WORK TASK -> Starting from the line in which "rivet.rotateX(-Math.PI / 2);" appears, output every line down to the last line of the data below, exactly and without anything more.

DATA FOR REVIEW ->

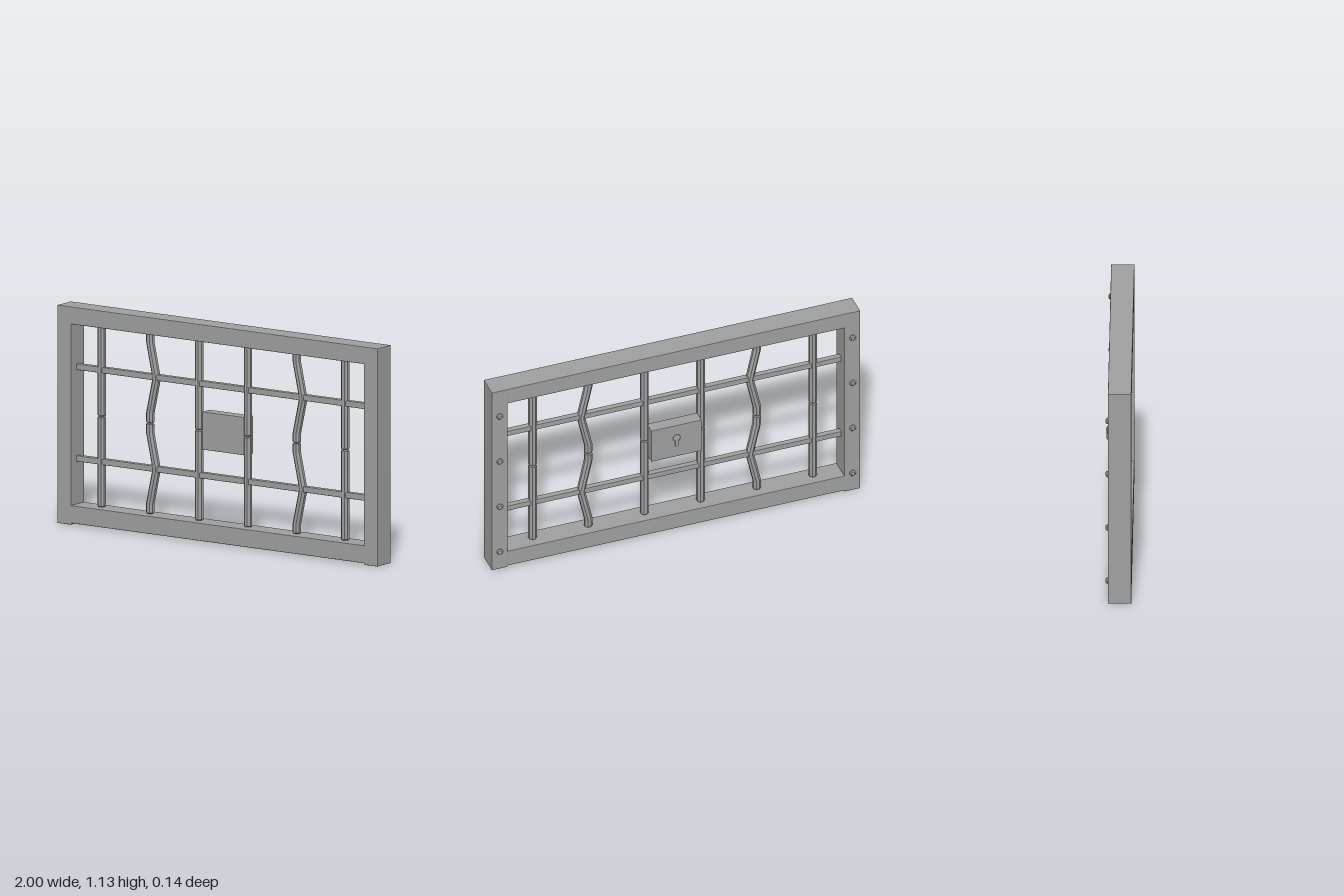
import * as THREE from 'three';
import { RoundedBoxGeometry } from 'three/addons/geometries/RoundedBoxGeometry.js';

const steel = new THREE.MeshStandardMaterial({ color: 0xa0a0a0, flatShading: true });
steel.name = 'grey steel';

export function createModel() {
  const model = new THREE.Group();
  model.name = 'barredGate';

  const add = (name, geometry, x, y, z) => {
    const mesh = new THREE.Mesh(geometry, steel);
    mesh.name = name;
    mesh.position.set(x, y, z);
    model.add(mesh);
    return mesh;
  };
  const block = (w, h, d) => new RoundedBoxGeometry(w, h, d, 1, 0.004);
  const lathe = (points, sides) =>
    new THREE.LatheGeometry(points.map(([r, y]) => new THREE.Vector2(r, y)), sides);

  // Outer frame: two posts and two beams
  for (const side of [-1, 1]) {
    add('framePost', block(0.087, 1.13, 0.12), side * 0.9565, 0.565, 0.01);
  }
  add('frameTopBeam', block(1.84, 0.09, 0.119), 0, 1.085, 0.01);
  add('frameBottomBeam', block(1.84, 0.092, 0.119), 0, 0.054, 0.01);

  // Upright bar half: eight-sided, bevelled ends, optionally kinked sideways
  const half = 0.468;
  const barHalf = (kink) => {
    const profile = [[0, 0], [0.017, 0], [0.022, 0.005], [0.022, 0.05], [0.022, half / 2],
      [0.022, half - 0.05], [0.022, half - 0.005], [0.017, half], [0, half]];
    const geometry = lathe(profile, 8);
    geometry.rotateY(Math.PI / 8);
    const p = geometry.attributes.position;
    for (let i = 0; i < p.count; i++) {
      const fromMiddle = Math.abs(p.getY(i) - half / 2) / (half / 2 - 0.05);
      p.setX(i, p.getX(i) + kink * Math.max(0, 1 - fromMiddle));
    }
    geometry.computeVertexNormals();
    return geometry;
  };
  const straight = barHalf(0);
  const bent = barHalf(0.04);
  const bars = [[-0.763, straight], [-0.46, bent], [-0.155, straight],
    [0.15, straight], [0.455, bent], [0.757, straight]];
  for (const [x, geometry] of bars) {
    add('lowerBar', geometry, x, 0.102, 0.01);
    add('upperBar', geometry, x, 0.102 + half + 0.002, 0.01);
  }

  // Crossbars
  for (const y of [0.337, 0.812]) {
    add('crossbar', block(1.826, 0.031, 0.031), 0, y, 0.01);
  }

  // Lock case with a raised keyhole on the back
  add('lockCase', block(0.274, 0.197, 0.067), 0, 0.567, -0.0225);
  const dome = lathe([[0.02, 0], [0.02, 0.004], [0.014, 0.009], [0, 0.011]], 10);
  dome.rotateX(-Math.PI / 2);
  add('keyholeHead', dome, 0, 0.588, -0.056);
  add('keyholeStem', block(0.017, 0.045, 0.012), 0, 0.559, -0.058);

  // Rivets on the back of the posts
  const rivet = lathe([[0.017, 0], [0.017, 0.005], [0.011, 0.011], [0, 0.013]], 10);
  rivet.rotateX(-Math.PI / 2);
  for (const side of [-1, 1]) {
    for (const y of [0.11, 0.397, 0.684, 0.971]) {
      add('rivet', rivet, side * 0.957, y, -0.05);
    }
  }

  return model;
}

YOUR SOLUTION ->
  rivet.rotateX(-Math.PI / 2);
  for (const side of [-1, 1]) {
    for (const y of [0.11, 0.397, 0.684, 0.971]) {
      add('rivet', rivet, side * 0.957, y, -0.05);
    }
  }

  return model;
}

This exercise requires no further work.